Washington State Police use tear gas to disperse a crowd in Seattle during a demonstration protesting the death of George Floyd. Photo: Jason Redmond/AFP via Getty Images

The response of some officers during demonstrations against police brutality in the U.S. has been criticized for being excessive by some officials and Black Lives Matter groups and leaders.

Why it matters: The situation is tense across the U.S., with reports of protesters looting and burning buildings. While some police have responded with restraint and by monitoring the protests, others have used batons, tear gas and other chemicals and devices to disperse protesters and, in some cases, journalists.

Updated 1 hour ago - Politics & Policy

U.S. cities crack down on protesters

The scene near the 5th police precinct during a demonstration calling for justice for George Floyd in Minneapolis on Saturday. Photo: Kerem Yucel/AFP via Getty Images

Major U.S. cities have implemented curfews and called on National Guard to mobilize as thousands of demonstrators gather across the nation to continue protesting the death of George Floyd.

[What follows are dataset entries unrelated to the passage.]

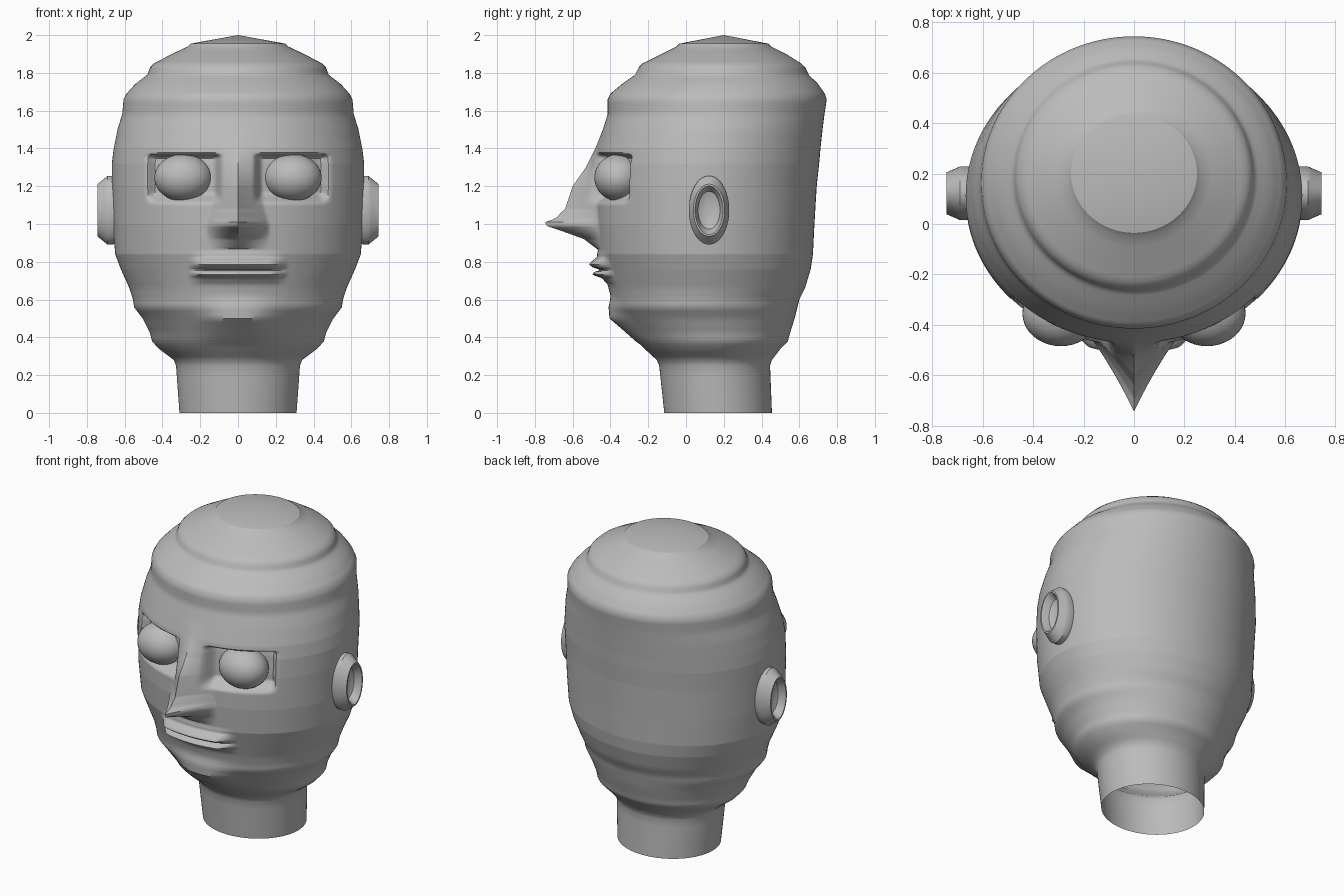
import bpy, bmesh, math

if "Cube" in bpy.data.objects:
    bpy.data.objects.remove(bpy.data.objects["Cube"])

grey = bpy.data.materials.new("plain grey")
grey.diffuse_color = (0.5, 0.5, 0.5, 1)
grey.use_nodes = True
grey.node_tree.nodes["Principled BSDF"].inputs["Base Color"].default_value = grey.diffuse_color


def lerp(table, z):
    """Linear lookup of every column of a table keyed by its first column."""
    if z <= table[0][0]:
        return table[0][1:]
    for a, b in zip(table, table[1:]):
        if z <= b[0]:
            f = (z - a[0]) / (b[0] - a[0])
            return [p + (q - p) * f for p, q in zip(a[1:], b[1:])]
    return table[-1][1:]


def fade(v, a, b):
    """Smooth step from 1 at a to 0 at b."""
    f = min(1, max(0, (v - a) / (b - a)))
    return 1 - f * f * (3 - 2 * f)


def finish(bm, name, angle=35):
    bmesh.ops.recalc_face_normals(bm, faces=bm.faces)
    me = bpy.data.meshes.new(name)
    bm.to_mesh(me)
    bm.free()
    me.materials.append(grey)
    ob = bpy.data.objects.new(name, me)
    bpy.context.collection.objects.link(ob)
    bpy.ops.object.select_all(action='DESELECT')
    ob.select_set(True)
    bpy.context.view_layer.objects.active = ob
    bpy.ops.object.shade_smooth_by_angle(angle=math.radians(angle))
    return ob


def loft(bm, rings):
    rows = [[bm.verts.new(p) for p in r] for r in rings]
    for a, b in zip(rows, rows[1:]):
        for i in range(len(a)):
            j = (i + 1) % len(a)
            bm.faces.new((a[i], a[j], b[j], b[i]))
    return rows


# Head sections: height, half width, front y, back y
HEAD = [
    (0.00, .31, -.115, .455), (0.25, .328, -.142, .445), (0.28, .34, -.155, .455),
    (0.34, .42, -.22, .50), (0.38, .455, -.26, .54), (0.42, .465, -.29, .55),
    (0.50, .505, -.35, .575), (0.56, .55, -.39, .59), (0.60, .556, -.395, .60),
    (0.66, .575, -.41, .63), (0.76, .62, -.44, .66), (0.84, .65, -.465, .672),
    (1.00, .663, -.48, .68), (1.20, .668, -.485, .692), (1.32, .668, -.48, .705),
    (1.40, .658, -.47, .712), (1.50, .638, -.44, .723), (1.58, .613, -.415, .733),
    (1.66, .606, -.415, .745), (1.69, .59, -.40, .735), (1.74, .545, -.34, .70),
    (1.79, .48, -.27, .65), (1.83, .465, -.25, .63), (1.85, .445, -.23, .61),
    (1.90, .35, -.13, .53), (1.94, .265, -.05, .45), (1.955, .25, -.035, .435),
]
# Nose: height, ridge y, half width
NOSE = [
    (0.87, -.475, .15), (0.92, -.54, .16), (0.96, -.65, .165), (0.99, -.74, .165),
    (1.01, -.745, .16), (1.03, -.69, .155), (1.08, -.64, .14), (1.20, -.60, .12),
    (1.30, -.53, .11), (1.40, -.48, .11), (1.50, -.44, .11),
]
# Lips and chin: height, outward push
LIPS = [(0.68, 0), (0.715, .02), (0.73, .065), (0.745, .055), (0.757, .012),
        (0.77, .05), (0.785, .065), (0.80, .05), (0.825, .01), (0.86, 0)]
CHIN = [(0.36, 0), (0.44, .03), (0.50, .055), (0.56, .02), (0.62, 0)]


def face_push(x, z, front):
    """Forward distance added to the face at x, z."""
    ax = abs(x)
    push = lerp(LIPS, z)[0] * fade(ax, .17, .27)
    push += lerp(CHIN, z)[0] * fade(ax, .05, .28)
    if .87 < z < 1.5:
        ridge, width = lerp(NOSE, z)
        t = max(0, 1 - ax / width)
        push += max(0, front - ridge) * (0.75 * t + 0.25 * t * t)
    # eye sockets with squared corners
    side = fade(ax, .43, .49) * (1 - fade(ax, .08, .13))
    tall = fade(z, 1.35, 1.375) * (1 - fade(z, 1.10, 1.17))
    return push - .075 * side * tall


def head_ring(z, n=192):
    w, f, b = lerp(HEAD, z)
    cy, ry = (f + b) / 2, (b - f) / 2
    pts = []
    for i in range(n):
        t = 2 * math.pi * i / n
        a = t - .5 * math.sin(t)      # more columns on the face
        x, y = w * math.sin(a), cy - ry * math.cos(a)
        if math.cos(a) > 0:
            y -= face_push(x, z, f)
        pts.append((x, y, z))
    return pts


# Head, face and neck in one skin, open under the neck
levels = {round(r[0], 3) for r in HEAD} | {.05, .1, .15, .2}
levels |= {round(.26 + .02 * i, 3) for i in range(85)}
levels |= {round(.68 + .0075 * i, 4) for i in range(98)}
levels = sorted(z for z in levels if z <= 1.955)
bm = bmesh.new()
rows = loft(bm, [head_ring(z) for z in levels])
finish(bm, "head", 40)

# Crown cap: shallow cone with a crisp rim
bm = bmesh.new()
rim = [bm.verts.new(p) for p in head_ring(1.955)]
tip = bm.verts.new((0, .2, 2.0))
for i in range(len(rim)):
    bm.faces.new((rim[i], rim[(i + 1) % len(rim)], tip))
finish(bm, "crown_cap")

# Ear section: distance out, half depth, half height
EAR = [(.60, .100, .170), (.655, .106, .18), (.69, .107, .182), (.705, .10, .17),
       (.745, .083, .138), (.745, .074, .128), (.725, .066, .113),
       (.70, .058, .10), (.69, .04, .07), (.685, .015, .025)]

for s, side in ((1, "right"), (-1, "left")):
    # Eyeball
    bm = bmesh.new()
    bmesh.ops.create_uvsphere(bm, u_segments=40, v_segments=24, radius=1)
    for v in bm.verts:
        v.co = (s * .29 + v.co.x * .153, -.355 + v.co.y * .13, 1.245 + v.co.z * .125)
    finish(bm, "eyeball_" + side)

    # Ear: flared ring with a hollow bowl
    bm = bmesh.new()
    rings = [[(s * x, .122 + d * math.cos(k * math.pi / 32),
               1.073 + h * math.sin(k * math.pi / 32)) for k in range(64)]
             for x, d, h in EAR]
    rows = loft(bm, rings)
    bm.faces.new(rows[-1])
    finish(bm, "ear_" + side)
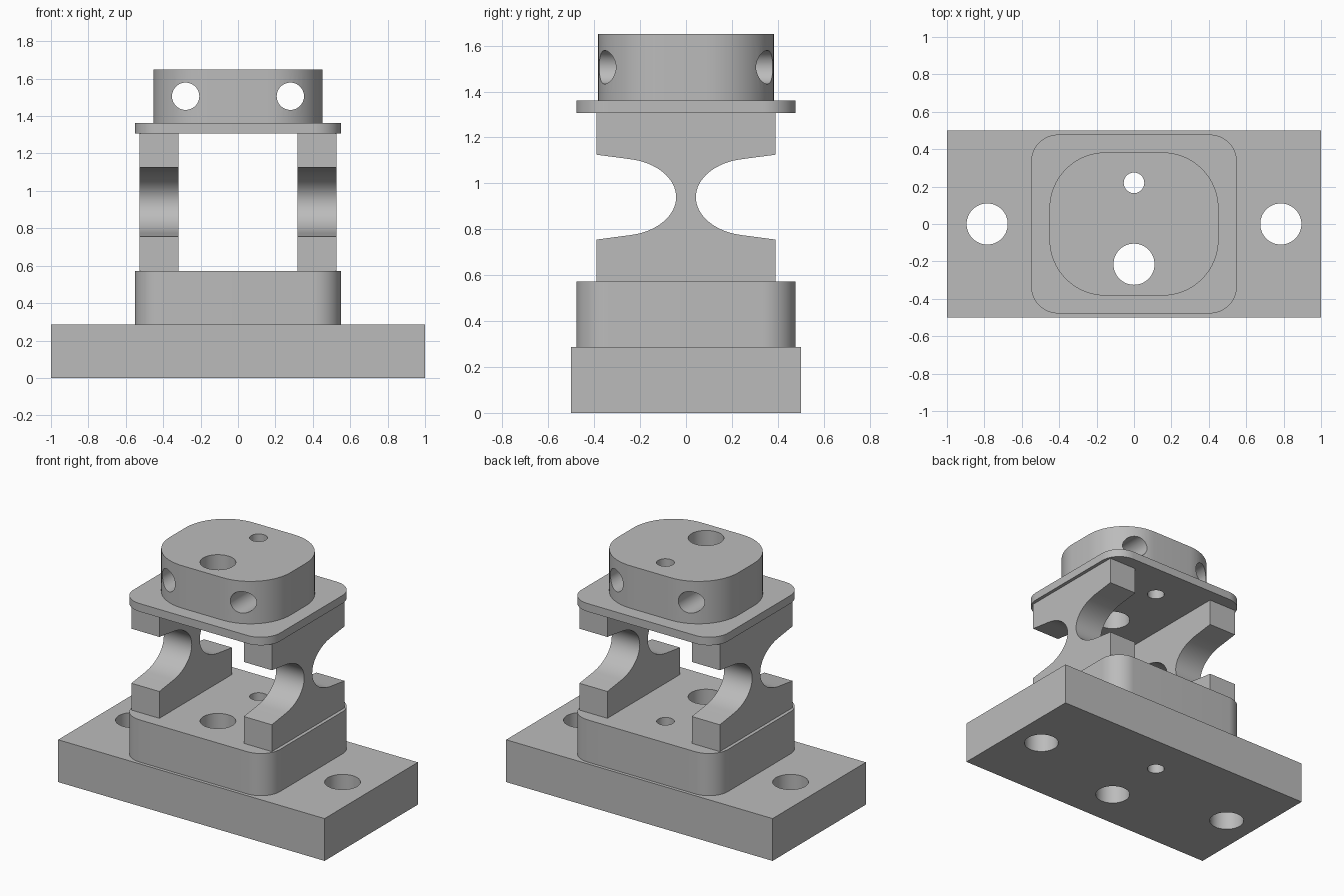
import bpy
import bmesh
from math import sin, cos, pi, radians, sqrt
from mathutils import Matrix, Vector

cube = bpy.data.objects.get("Cube")
if cube:
    bpy.data.objects.remove(cube, do_unlink=True)

GREY = (0.5, 0.5, 0.5, 1)
metal = bpy.data.materials.new("plain grey metal")
metal.use_nodes = True
metal.diffuse_color = GREY
metal.node_tree.nodes["Principled BSDF"].inputs["Base Color"].default_value = GREY


def rounded_rect(hx, hy, r=0, steps=16):
    """Outline of a rectangle with rounded corners, counter-clockwise."""
    if not r:
        return [(hx, hy), (-hx, hy), (-hx, -hy), (hx, -hy)]
    points = []
    for i, (sx, sy) in enumerate([(1, 1), (-1, 1), (-1, -1), (1, -1)]):
        for k in range(steps + 1):
            a = (i + k / steps) * pi / 2
            points.append((sx * (hx - r) + r * cos(a), sy * (hy - r) + r * sin(a)))
    return points


def prism(name, outline, low, high, axis="Z"):
    """Extrude an outline along z, or a (y, z) outline along x."""
    bm = bmesh.new()
    place = (lambda p: (p[0], p[1], low)) if axis == "Z" else (lambda p: (low, p[0], p[1]))
    face = bm.faces.new([bm.verts.new(place(p)) for p in outline])
    moved = bmesh.ops.extrude_face_region(bm, geom=[face])["geom"]
    offset = Vector((0, 0, high - low) if axis == "Z" else (high - low, 0, 0))
    bmesh.ops.translate(bm, vec=offset,
                        verts=[v for v in moved if isinstance(v, bmesh.types.BMVert)])
    bmesh.ops.recalc_face_normals(bm, faces=bm.faces)
    mesh = bpy.data.meshes.new(name)
    bm.to_mesh(mesh)
    bm.free()
    mesh.materials.append(metal)
    obj = bpy.data.objects.new(name, mesh)
    bpy.context.collection.objects.link(obj)
    return obj


def drill(obj, location, radius, axis="Z"):
    """Cut a round through hole and bake the result into the mesh."""
    bm = bmesh.new()
    turn = Matrix.Rotation(pi / 2, 4, "X") if axis == "Y" else Matrix()
    bmesh.ops.create_cone(bm, cap_ends=True, segments=48, radius1=radius, radius2=radius,
                          depth=4, matrix=Matrix.Translation(location) @ turn)
    mesh = bpy.data.meshes.new("drill")
    bm.to_mesh(mesh)
    bm.free()
    mesh.materials.append(metal)
    cutter = bpy.data.objects.new("drill", mesh)
    cutter.hide_render = True
    bpy.context.collection.objects.link(cutter)
    mod = obj.modifiers.new("hole", "BOOLEAN")
    mod.operation, mod.solver, mod.object = "DIFFERENCE", "EXACT", cutter
    bpy.context.view_layer.update()
    evaluated = obj.evaluated_get(bpy.context.evaluated_depsgraph_get())
    baked = bpy.data.meshes.new_from_object(evaluated)
    obj.modifiers.clear()
    obj.data = baked
    bpy.data.objects.remove(cutter, do_unlink=True)


# Stacked plates and blocks
base = prism("base_plate", rounded_rect(1, 0.5), 0, 0.287)
block = prism("lower_block", rounded_rect(0.55, 0.478, 0.145), 0.287, 0.573)
flange = prism("upper_flange", rounded_rect(0.55, 0.478, 0.145), 1.307, 1.362)
head = prism("head_block", rounded_rect(0.452, 0.383, 0.3), 1.362, 1.65)

# Holes shared by the whole stack
for part in (base, block, flange, head):
    drill(part, (0, 0.22, 1), 0.055)
    drill(part, (0, -0.215, 1), 0.11)

# Mounting holes in the base and cross holes in the head
for side in (-1, 1):
    drill(base, (side * 0.785, 0, 0), 0.11)
    drill(head, (side * 0.28, 0, 1.506), 0.073, "Y")

# Waisted side webs: an elliptical scallop on the front and back edges
MID, WIDTH = 0.94, 0.39
scallop = [(WIDTH, MID - 0.185)]
for k in range(33):
    a = radians(-80 + 160 * k / 32)
    scallop.append((0.285 - 0.242 * cos(a), MID + 0.168 * sin(a)))
scallop.append((WIDTH, MID + 0.185))
right_edge = [(WIDTH, 0.573)] + scallop + [(WIDTH, 1.307)]
left_edge = [(-y, z) for y, z in reversed(right_edge)]
webs = [prism("right_web", right_edge + left_edge, -0.527, -0.317, "X"),
        prism("left_web", right_edge + left_edge, 0.317, 0.527, "X")]

# Smooth the round walls, keep the edges crisp
bpy.ops.object.select_all(action="DESELECT")
for part in [base, block, flange, head] + webs:
    part.select_set(True)
bpy.context.view_layer.objects.active = base
bpy.ops.object.shade_smooth_by_angle(angle=radians(30))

The state of play: Hundreds have already been arrested as tensions continue to rise between protesters and local governments. Protesters are setting police cars on fire as freeways remain blocked and windows are shattered, per the Washington Post. Law enforcement officials are using tear gas and rubber bullets to try to disperse crowds and send protesters home.

Journalists get caught in the crosshairs as protests unfold

A man waves a Black Lives Matter flag atop the CNN logo during a protest in response to the police killing of George Floyd outside the CNN Center on May 29. Photo: Elijah Nouvelage / Getty Images

Dozens of journalists across the country tweeted videos Saturday night of themselves and their crews getting arrested, being shot at by police with rubber bullets, targeted with tear gas by authorities or assaulted by protestors.

Why it matters: The incidents show how easy it can be for the media to entangled in the stories they cover, especially during a time of civil unrest.